Bones discovered in Philippines may have belonged to new human species
In a report published on Wednesday in the journal Nature, scientists report that a deposit of teeth and bones, recently discovered in an island cave in the Philippines, may have belonged to a newly identified species closely related to humans and "unknown previously to science," per the Washington Post.
Details: The newly named and uncovered Homo luzonensis fossils found in the Callao Cave of Luzon Island date back to the Pleistocene epoch, between 2.6 million and 11,700 years ago. This is the fourth extinct human species discovered within the last century, showcasing that evolution was less linear than previously thought. The remains would suggest that these individuals lived during the time that Homo sapiens spread from Africa elsewhere around the world. To date, efforts to draw DNA from the remains have been unsuccessful.

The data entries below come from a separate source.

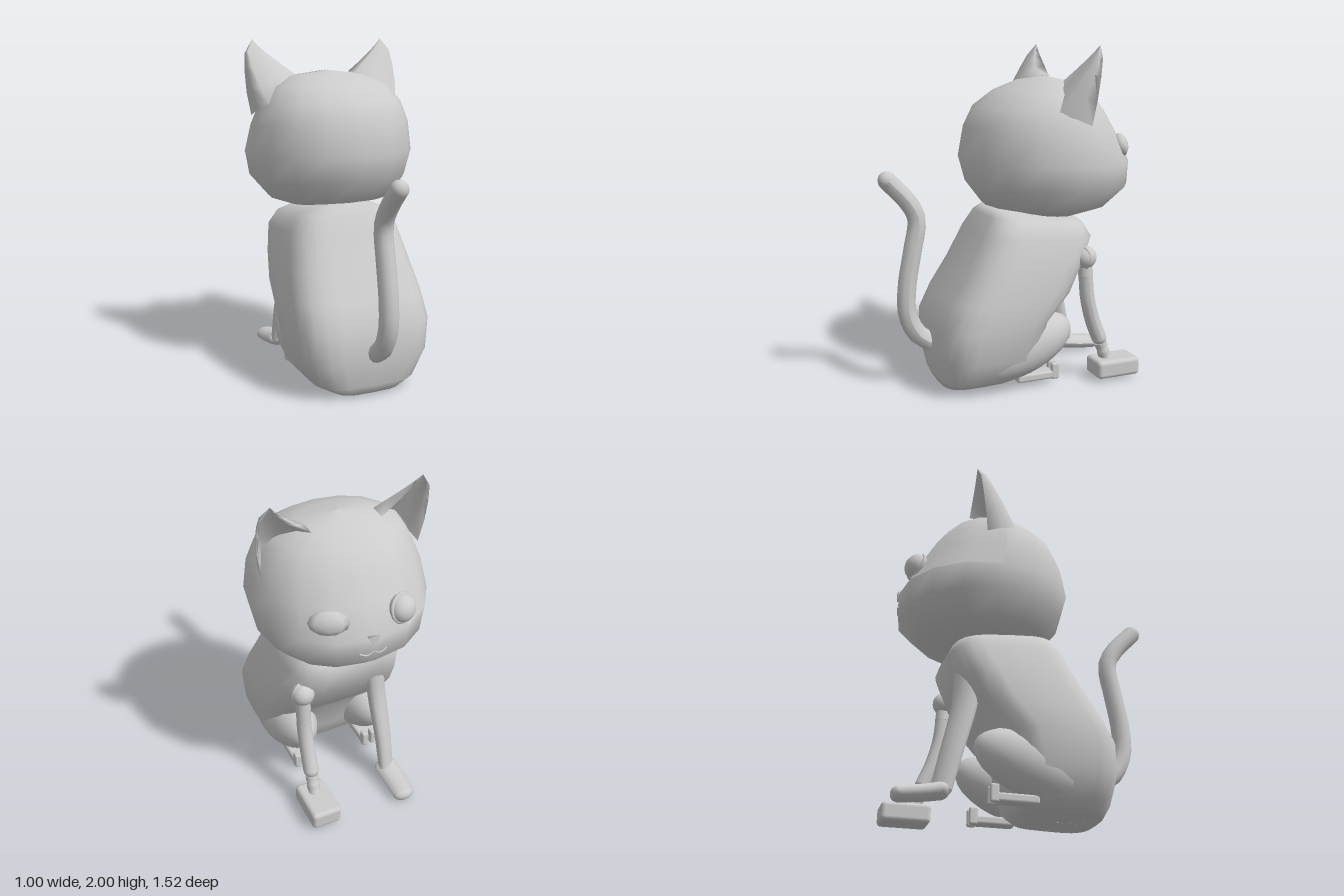
import * as THREE from 'three';
import { RoundedBoxGeometry } from 'three/addons/geometries/RoundedBoxGeometry.js';

const mat = new THREE.MeshStandardMaterial({ color: 0xcccccc, side: THREE.DoubleSide });
const V = (x, y, z) => new THREE.Vector3(x, y, z);

// Skin a grid of points: rows of equal length, optionally closed around
function skin(rows, closed) {
  const n = rows[0].length, pos = rows.flat().flatMap(p => [p.x, p.y, p.z]), idx = [];
  for (let i = 0; i < rows.length - 1; i++)
    for (let j = 0; j < (closed ? n : n - 1); j++) {
      const k = (j + 1) % n, a = i * n + j, b = i * n + k, c = b + n, d = a + n;
      idx.push(a, b, c, a, c, d);
    }
  const g = new THREE.BufferGeometry();
  g.setAttribute('position', new THREE.Float32BufferAttribute(pos, 3));
  g.setIndex(idx);
  g.computeVertexNormals();
  return g;
}

// Rounded ring: [yBack, yFront, halfWidth, zBack, zFront], power < 1 squares it
function ring([yb, yf, w, zb, zf], x0, power, from, to, n) {
  const out = [];
  const sq = v => Math.sign(v) * Math.abs(v) ** power;
  for (let j = 0; j < n; j++) {
    const a = from + (to - from) * j / n, s = sq(Math.sin(a)), c = sq(Math.cos(a));
    const t = (1 - c) / 2;
    out.push(V(x0 + w * s, yb + (yf - yb) * t, zb + (zf - zb) * t));
  }
  return out;
}

const bodyRows = [
  [0.02, 0.03, 0, 0.2, 0.2], [0.02, 0.03, 0.22, 0.43, -0.02], [0.07, 0.09, 0.32, 0.45, -0.08],
  [0.22, 0.22, 0.395, 0.48, -0.14], [0.4, 0.42, 0.418, 0.475, -0.19], [0.55, 0.58, 0.41, 0.405, -0.34],
  [0.72, 0.73, 0.385, 0.3, -0.42], [0.92, 0.88, 0.345, 0.2, -0.49], [1.02, 0.96, 0.29, 0.14, -0.45],
  [1.06, 1.0, 0.2, 0.11, -0.4], [1.06, 1.0, 0, -0.1, -0.1]];

const headRows = [
  [1.02, 1.0, 0, -0.25, -0.25], [1.03, 1.0, 0.22, -0.06, -0.42], [1.075, 1.06, 0.37, 0.125, -0.61],
  [1.2, 1.18, 0.47, 0.22, -0.745], [1.35, 1.32, 0.5, 0.26, -0.75], [1.53, 1.48, 0.475, 0.225, -0.665],
  [1.65, 1.61, 0.43, 0.165, -0.59], [1.74, 1.72, 0.355, 0.04, -0.51], [1.795, 1.785, 0.23, -0.1, -0.41],
  [1.82, 1.82, 0, -0.25, -0.25]];

// Tapering limb along a path with rounded ends; flat widens it along x turned by twist
function limb(points, r0, r1, flat = 1, twist = 0, sides = 12) {
  const curve = new THREE.CatmullRomCurve3(points.map(p => V(...p)));
  const axis = V(Math.cos(twist), 0, -Math.sin(twist));
  const g = new THREE.TubeGeometry(curve, 20, 1, sides), p = g.attributes.position;
  for (let i = 0; i < p.count; i++) {
    const u = Math.floor(i / (sides + 1)) / 20, c = curve.getPointAt(u);
    const d = V(0, 0, 0).fromBufferAttribute(p, i).sub(c).multiplyScalar(r0 + (r1 - r0) * u);
    d.addScaledVector(axis, d.dot(axis) * (flat - 1)).add(c);
    p.setXYZ(i, d.x, d.y, d.z);
  }
  g.computeVertexNormals();
  const group = new THREE.Group();
  group.add(new THREE.Mesh(g, mat));
  [[0, r0], [1, r1]].forEach(([u, r]) => {
    const cap = new THREE.Mesh(new THREE.SphereGeometry(r, sides, 8), mat);
    cap.position.copy(curve.getPoint(u));
    cap.scale.x = flat;
    cap.rotation.y = twist;
    group.add(cap);
  });
  return group;
}

// Cupped ear: an outer arc and a hollow inner arc, both drawn to one tip
function earGeometry(side) {
  const outer = [[0.46, 1.56, -0.33], [0.45, 1.6, -0.24], [0.41, 1.625, -0.145], [0.29, 1.73, -0.21], [0.2, 1.8, -0.28], [0.2, 1.8, -0.38]];
  const inner = [[0.24, 1.77, -0.29], [0.31, 1.72, -0.23], [0.4, 1.65, -0.19], [0.43, 1.61, -0.25]];
  const base = [...outer, ...inner].map(p => V(...p)), tip = V(0.425, 2, -0.39);
  const rows = [0, 0.3, 0.6, 0.82, 1].map((t, i) => base.map((p, j) => {
    const q = p.clone().lerp(tip, t), outerEdge = j < 3 || j > 7;
    q.x += (outerEdge ? [0, 0.03, 0.045, 0.045, 0] : [0, 0.01, 0.015, 0.01, 0])[i];
    q.x *= side;
    return q;
  }));
  return skin(side > 0 ? rows : rows.map(r => r.reverse()), true);
}

export function createModel() {
  const model = new THREE.Group();
  const add = (obj, name, x = 0, y = 0, z = 0) => {
    const o = obj.isObject3D ? obj : new THREE.Mesh(obj, mat);
    o.name = name;
    o.position.set(x, y, z);
    model.add(o);
    return o;
  };

  // Body and head
  add(skin(bodyRows.map(r => ring(r, -0.025, 0.54, 0, Math.PI * 2, 24)), true), 'body');
  add(skin(headRows.map(r => ring(r, 0, 0.95, 0, Math.PI * 2, 16)), true), 'head');

  // Slightly raised plate over one quarter of the head
  const plateRows = headRows.slice(4).map(r => ring(r, 0, 0.95, Math.PI * 1.125, Math.PI * 1.625, 4));
  const grow = V(0, 1.35, -0.25);
  plateRows.flat().forEach(p => p.sub(grow).multiplyScalar(1.005).add(grow));
  add(skin(plateRows, false), 'headPlate');

  for (const s of [-1, 1]) {
    add(earGeometry(s), s > 0 ? 'leftEar' : 'rightEar');

    // Haunch blended into the flank
    const thigh = add(new THREE.SphereGeometry(1, 20, 14), 'haunch', -0.025 + s * 0.235, 0.25, 0);
    thigh.scale.set(0.155, 0.17, 0.35);
    thigh.rotation.x = 0.33;

    // Hind foot with two toes
    const x = -0.025 + s * 0.235;
    add(new RoundedBoxGeometry(0.09, 0.05, 0.24, 2, 0.015), 'hindFoot', x, 0.06, -0.1);
    for (const t of [-1, 1])
      add(new RoundedBoxGeometry(0.035, 0.1, 0.05, 2, 0.012), 'hindToe', x + t * 0.028, 0.08, -0.225);
  }

  // Tail
  add(limb([[-0.025, 0.265, 0.45], [-0.025, 0.32, 0.54], [-0.025, 0.45, 0.605], [-0.025, 0.62, 0.605],
    [-0.025, 0.82, 0.57], [-0.025, 1.02, 0.54], [-0.025, 1.12, 0.59], [-0.025, 1.25, 0.71]], 0.057, 0.053), 'tail');

  // Natural front leg, a flattened blade set diagonally, and its paw
  add(limb([[-0.2, 0.86, -0.36], [-0.22, 0.6, -0.38], [-0.24, 0.3, -0.45], [-0.245, 0.09, -0.5]],
    0.055, 0.042, 1.6, Math.PI / 4), 'frontLeg');
  add(limb([[-0.245, 0.08, -0.5], [-0.25, 0.06, -0.6], [-0.25, 0.045, -0.72]], 0.046, 0.041, 1.6), 'frontPaw');

  // Mechanical front leg: ball joint, collar, shin, ribbed ankle and block foot
  add(new THREE.SphereGeometry(0.068, 20, 14), 'shoulderBall', 0.268, 0.77, -0.4);
  const cuff = add(new THREE.TorusGeometry(0.064, 0.012, 8, 20), 'shoulderRing', 0.268, 0.77, -0.38);
  cuff.rotation.y = 0.4;
  add(new THREE.CylinderGeometry(0.04, 0.045, 0.06, 16), 'shoulderCollar', 0.268, 0.69, -0.405);
  add(limb([[0.268, 0.67, -0.405], [0.268, 0.52, -0.42], [0.265, 0.37, -0.46], [0.265, 0.26, -0.505]],
    0.042, 0.046, 1, 0, 16), 'mechanicalLeg');
  for (let i = 0; i < 4; i++) {
    const rib = add(new THREE.CylinderGeometry(0.038 - (i % 2) * 0.006, 0.038, 0.03, 16), 'ankleRib',
      0.265, 0.215 - i * 0.028, -0.52 - i * 0.01);
    rib.rotation.x = 0.35;
  }
  add(new RoundedBoxGeometry(0.18, 0.11, 0.28, 3, 0.025), 'blockFoot', 0.265, 0.075, -0.605);

  // Round mechanical eye with rim
  const eye = new THREE.Group();
  const dome = new THREE.Mesh(new THREE.SphereGeometry(0.078, 20, 14), mat);
  dome.scale.z = 0.85;
  eye.add(dome, new THREE.Mesh(new THREE.TorusGeometry(0.077, 0.01, 8, 24), mat));
  add(eye, 'roundEye', -0.18, 1.42, -0.68).rotation.set(0.3, 0.35, 0);

  // Almond eye
  const almond = add(new THREE.SphereGeometry(1, 8, 6), 'almondEye', 0.225, 1.42, -0.645);
  almond.scale.set(0.11, 0.07, 0.045);
  almond.rotation.set(0.3, -0.42, 0.1);

  // Nose and mouth
  const nose = add(new THREE.CylinderGeometry(0.04, 0.04, 0.02, 3), 'nose', 0.015, 1.32, -0.743);
  nose.rotation.x = Math.PI / 2;
  for (const s of [-1, 1])
    add(new THREE.TubeGeometry(new THREE.CatmullRomCurve3([V(0.01, 1.24, -0.746), V(0.01 + s * 0.04, 1.22, -0.74),
      V(0.01 + s * 0.08, 1.235, -0.732)]), 8, 0.006, 6), 'mouth');
  return model;
}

What they're saying: ″We continue to realize that [for] thousands of years back in time, H. sapiens was definitely not alone on Earth,” said the author of the report Florent Detriot, a paleoanthropologist with the National Museum of Natural History in Paris.
But but but: The study authors “don’t have any heads,” according to New York University anthropologist Susan Anton, who is dubious about the results of the report.